17. Rene Chastain, m. Marie Madeliene Helen de Dampiere. He was the father of Pierre Chastain the emigrant.

18. Pierre Chastain (1660-1729), b. in Province of Dauphiny, in southeastern France, m. Marie Madeline de la Rochefaucald, of Doffine (Dauphiny). Jean Chastain served for several years as a member of the City Council in his native town in France. He was an attor ney and served as clerk of King Williams' Parish from 1726


to 1754.

John Francis Chastain of France married Frances Jane Reno or Regnault (Re-Naut), daughter of Charles Reno and wife Ann.

Issue: Elizabeth Anne married Dr. Joseph Bondurant (France)
Mary Ann married Daniel Isaac Faure (Fore)
Charles Reno married mobed to Virginia
Frances Jane married James Frances Bryant, Sr.
Capt. Peter James married Mary Magdalene De Rochefou

Mary Magdalene Varreiut, widow of Sir Anthony Traube.

Elizabeth Ann Chastain married Dr. Joseph Bondurant, their
son JEAN PIERRE BONDURANT emigrated to America and became
forebearer of the Bondurants in America.

Note 1.
Jean Pierre BoNduraNt was a Physician serving Henrico and
Goochland Counties 1700 - 1734.

Note 2. Chastain Genealogy copied from History_of_the Huguenots and Three Family Trees by Dr. James Garvin Chastain.

Note 3.
Chastain Genealogy and all Bondurant notes, wills and
records are typed exactly as worded and spelled in all
original records.

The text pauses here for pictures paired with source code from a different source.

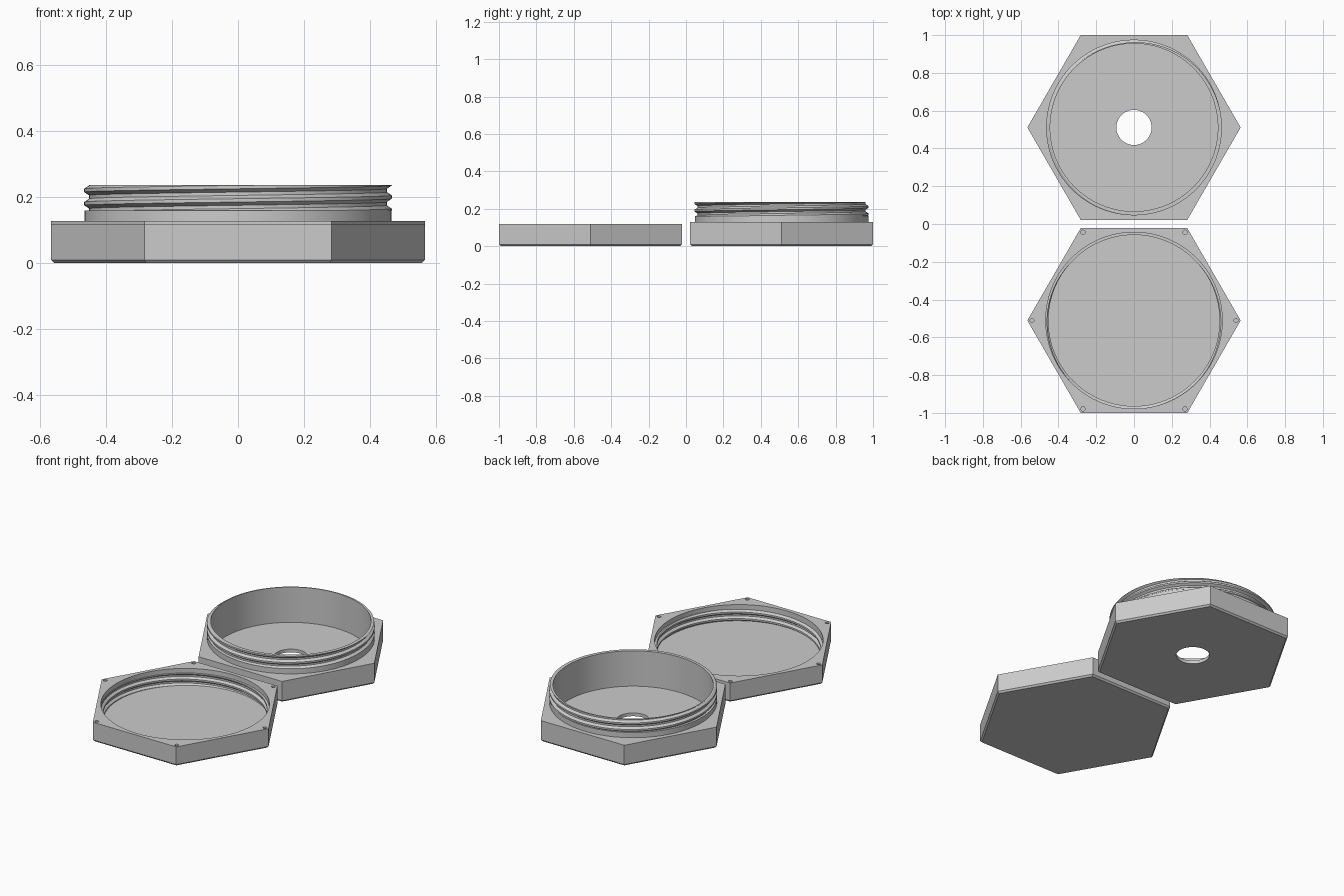
import bpy, bmesh, math
from mathutils import Vector

if "Cube" in bpy.data.objects:
    bpy.data.objects.remove(bpy.data.objects["Cube"], do_unlink=True)

SEG = 144
APOTHEM = 0.489
PITCH = 0.04
CENTRE_Y = 0.511

grey = bpy.data.materials.new("light grey plastic")
grey.use_nodes = True
grey.diffuse_color = (0.6, 0.6, 0.6, 1)
grey.node_tree.nodes["Principled BSDF"].inputs["Base Color"].default_value = (0.6, 0.6, 0.6, 1)


# Each ring is a function of angle giving (radius, height)
def circle(r, z):
    return lambda a: (r, z)


def hexagon(apothem, z):
    sixth = math.pi / 3
    return lambda a: (apothem / math.cos(a % sixth - sixth / 2), z)


def thread(root, crest, z0, z1):
    """Right-handed helical rows, cut off flat at z0 and z1."""
    def row(offset):
        def point(a):
            turn = a / math.tau
            z = min(max(z0 + PITCH * (turn + offset), z0), z1)
            phase = ((z - z0) / PITCH - turn) % 1
            t = min(max((abs(phase - 0.5) * 2 - 0.25) / 0.5, 0), 1)
            return root + (crest - root) * t, z
        return point
    return [row(turn + k) for turn in range(-2, 3) for k in (0.125, 0.375, 0.625, 0.875)]


def lathe(name, rings, y):
    bm = bmesh.new()
    grid = []
    for ring in rings:
        line = []
        for i in range(SEG + 1):
            a = math.tau * i / SEG
            r, z = ring(a)
            line.append(bm.verts.new((r * math.cos(a), r * math.sin(a), z)))
        grid.append(line)
    for lower, upper in zip(grid, grid[1:]):
        for i in range(SEG):
            bm.faces.new((lower[i], lower[i + 1], upper[i + 1], upper[i]))
    bmesh.ops.remove_doubles(bm, verts=bm.verts, dist=0.00005)
    bmesh.ops.recalc_face_normals(bm, faces=bm.faces)
    mesh = bpy.data.meshes.new(name)
    bm.to_mesh(mesh)
    bm.free()
    mesh.materials.append(grey)
    obj = bpy.data.objects.new(name, mesh)
    obj.location.y = y
    bpy.context.collection.objects.link(obj)
    return obj


def select_only(obj):
    bpy.ops.object.select_all(action='DESELECT')
    obj.select_set(True)
    bpy.context.view_layer.objects.active = obj


def hex_shell(height):
    return [hexagon(APOTHEM - 0.009, 0), hexagon(APOTHEM, 0.01), hexagon(APOTHEM, height)]


# Threaded base with a drilled floor
base = lathe("threaded_base",
             [circle(0.093, 0)] + hex_shell(0.128)
             + [circle(0.464, 0.128), circle(0.464, 0.16)]
             + thread(0.45, 0.465, 0.16, 0.236)
             + [circle(0.444, 0.236), circle(0.444, 0.02),
                circle(0.093, 0.02), circle(0.093, 0)], CENTRE_Y)

# Lid with an internal thread
lid = lathe("threaded_lid",
            [circle(0, 0)] + hex_shell(0.118)
            + [circle(0.467, 0.118), circle(0.467, 0.09)]
            + thread(0.453, 0.467, 0.02, 0.09)[::-1]
            + [circle(0, 0.02)], -CENTRE_Y)

# Small round dimples near the lid corners
for i in range(6):
    a = math.tau * i / 6
    bpy.ops.mesh.primitive_cylinder_add(
        vertices=20, radius=0.011, depth=0.02,
        location=Vector((0.54 * math.cos(a), 0.54 * math.sin(a) - CENTRE_Y, 0.118)))
    cutter = bpy.context.object
    cutter.name = "dimple_cutter"
    cutter.hide_render = True
    cutter.data.materials.append(grey)
    cut = lid.modifiers.new("dimple", 'BOOLEAN')
    cut.operation = 'DIFFERENCE'
    cut.solver = 'EXACT'
    cut.object = cutter
    select_only(lid)
    bpy.ops.object.modifier_apply(modifier=cut.name)
    bpy.data.objects.remove(cutter, do_unlink=True)

for part in (base, lid):
    select_only(part)
    bpy.ops.object.shade_smooth_by_angle(angle=math.radians(25))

1. Abridged Compendium of American Genealogy. The First Families of America. Frederick Virkus. Volume Two 1926. Page 273.

2. Agee Family, by P. M. Agee. Page 163.

3. Autobiography_of_Beniamin_Franklin_Bondurant, Bondur ant, Wyoming. Wyoming State Historical Research and Publica tion Division, Cheyenne, Wyoming.

4. Bondurant----Minnie Alice (Bondurant) Scott. Her papers about the Bondurant family.

5. Bondurant Relatives. Many letters and phone calls.

6. City of Bondurant, Iowa. Portrait_and_Biographical Album of Polk County, Iowa.

7. Goochland County Wills. Book Two, page 56.
8. Hi-Line News, August 1971 Edition. Serving Breckenridge, Ohio, Grayson, Hardin and Meade Counties, Kentucky.

9. History of Bondurant, Wyoming Area by Mrs. P. O. Bondurant, 1959.

10. History_of_the_Early_Settlers_of Sangamon_County Illinois. By John Carroll Power, 1876. (Centennial Record) Virginia State Library, Page 12.

11. __~_e_ot_Emigratio__to_VirJ~inia. Brock.

12. Huguenot Magazine. Volume 6, page 131.

13. San_Antonio_Academy_Catalog, San Antonio, Texas. Letters from Col. Bill Bondurant.

14. Since April Third. Published by Meade County Messenger, Meade County, Kentucky.

15. Twelve Virginia Counties Where the Western Migration Began. John H. Guathmey, Pages 215-240.